Now, I mentioned that there is a mixing up of values in the perception of an object. The object as such, independently by itself without any association, is one thing. The name that you associate with it, the nomenclature, your idea of it, is the other. Patanjali says that in your meditation on the object, you should differentiate that object from involvement in the idea you have got about it, and also the nomenclature connected with it. It is not ordinarily possible for you to do this, and so Patanjali’s system of meditation is very difficult. It is very important, and must be practised by everyone. There is no other way, but it is so difficult, like peeling a hard ball of steel. How will you peel it?

However much you may try to dissociate the object as such from the idea and nomenclature, you will not succeed. But ages of practice – I should say ages, not even months and years – will enable you to succeed in entering into the object.

So this earliest stage of samapatti or samadhi, which in the language of Patanjali is called savitarka, is such a complicated thing; even the first stage itself is so complicated. That is to say, you will face a difficulty in dissociating the subject and the object from their involvement of nomenclature and ideation. This physical cosmos – earth, water, fire, air and ether, this continuum of matter – is such an object that is now before you. The object that has been placed before you for contemplation is the entire cosmos of matter. Matter is a name that you have given to it. Remove that name. Do not call it matter. Do not call it earth, water, fire, air, ether. Remove these names. Do not call it mahabhuta. Remove this nomenclature, and do not have any idea about it as a solid substance like earth, which is of a particular consistency when you touch it. The liquidity of water, the heat of fire, the taste of something, the movement of air, the expanse of sky – remove all these ideas from your mind, and remove the name. You will find there is something remaining there as the background of these processes.

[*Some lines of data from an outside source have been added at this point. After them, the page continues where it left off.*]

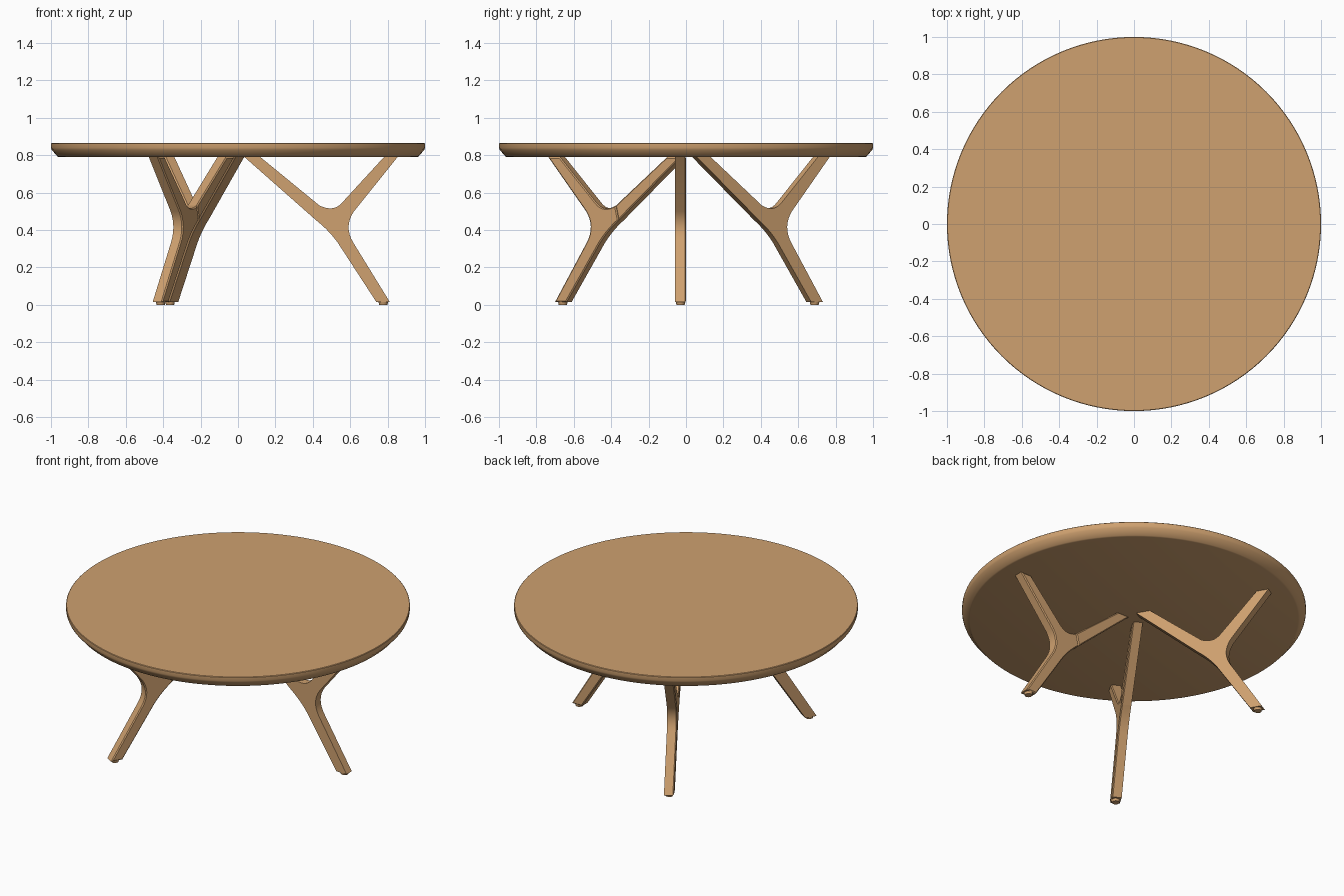
import bpy, bmesh, math
from mathutils import Matrix

if "Cube" in bpy.data.objects:
    bpy.data.objects.remove(bpy.data.objects["Cube"])

wood = bpy.data.materials.new("light_wood")
wood.diffuse_color = (0.62, 0.355, 0.16, 1)
wood.use_nodes = True
wood.node_tree.nodes["Principled BSDF"].inputs["Base Color"].default_value = wood.diffuse_color


def finish(name, bm, angle=30):
    bmesh.ops.recalc_face_normals(bm, faces=bm.faces)
    me = bpy.data.meshes.new(name)
    bm.to_mesh(me)
    bm.free()
    me.materials.append(wood)
    ob = bpy.data.objects.new(name, me)
    bpy.context.collection.objects.link(ob)
    bpy.context.view_layer.objects.active = ob
    ob.select_set(True)
    bpy.ops.object.shade_smooth_by_angle(angle=math.radians(angle))
    ob.select_set(False)
    return ob


def curve(a, b, c, n=8):
    # rounded corner from a to c, pulled towards b
    return [tuple((1-t)**2*p + 2*t*(1-t)*q + t*t*r for p, q, r in zip(a, b, c))
            for t in (i / n for i in range(n + 1))]


def plate(name, pts, rot):
    # side profile in x/z, extruded across the leg, chamfered on one side
    bm = bmesh.new()
    f = bm.faces.new([bm.verts.new((x, -0.058, z)) for x, z in pts])
    ext = bmesh.ops.extrude_face_region(bm, geom=[f])["geom"]
    for v in ext:
        if isinstance(v, bmesh.types.BMVert):
            v.co.y = 0.0
    cap = [e for e in ext if isinstance(e, bmesh.types.BMFace)][0]
    bmesh.ops.recalc_face_normals(bm, faces=bm.faces)
    bmesh.ops.bevel(bm, geom=list(cap.edges), offset=0.006, segments=1,
                    affect='EDGES', profile=0.5)
    bmesh.ops.transform(bm, matrix=rot, verts=bm.verts)
    return finish(name, bm)


# Round table top with bevelled lower edge
bm = bmesh.new()
N = 128
profile = [(0.955, 0.79), (0.965, 0.793), (0.996, 0.829), (1.0, 0.84),
           (1.0, 0.862), (0.997, 0.865)]
rings = [[bm.verts.new((r * math.cos(2*math.pi*i/N), r * math.sin(2*math.pi*i/N), z))
          for i in range(N)] for r, z in profile]
for a, b in zip(rings, rings[1:]):
    for i in range(N):
        j = (i + 1) % N
        bm.faces.new((a[i], a[j], b[j], b[i]))
bm.faces.new(rings[0])
bm.faces.new(rings[-1])
finish("table_top", bm, 35)

# Main leg: foot rising to the outer arm, with a curved crotch
main = ([(0.74, 0.015), (0.812, 0.015)]
        + curve((0.615, 0.335), (0.565, 0.42), (0.62, 0.50))
        + [(0.853, 0.79), (0.78, 0.79)]
        + curve((0.555, 0.545), (0.51, 0.495), (0.436, 0.531))
        + curve((0.418, 0.452), (0.485, 0.40), (0.535, 0.33)))
# Inner arm: straight brace to the middle of the top
inner = [(0.418, 0.452), (0.436, 0.531), (0.12, 0.79), (0.035, 0.79)]

for k in range(3):
    rot = Matrix.Rotation(k * 2 * math.pi / 3, 4, 'Z')
    plate(f"leg_{k+1}", main, rot)
    plate(f"inner_arm_{k+1}", inner, rot)
    # Foot pad
    bm = bmesh.new()
    bmesh.ops.create_cone(bm, cap_ends=True, segments=16, radius1=0.022,
                          radius2=0.026, depth=0.017,
                          matrix=rot @ Matrix.Translation((0.777, -0.029, 0.0085)))
    finish(f"foot_pad_{k+1}", bm)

If you can succeed in dissociating this entire physical cosmos of matter from its idea that you have about it and the nomenclature that is associated with it, you will be in union with the whole reality of prakriti’s evolution in the lowest of its stages. You will be cosmically identified with the whole of material substance. You will be cosmically aware of your being one with all nature, and that is savitarka samadhi.

There are five or six stages, all staggering and yet worthwhile knowing, with which Patanjali concludes with the great dictum of kaivalya, or absolute liberation.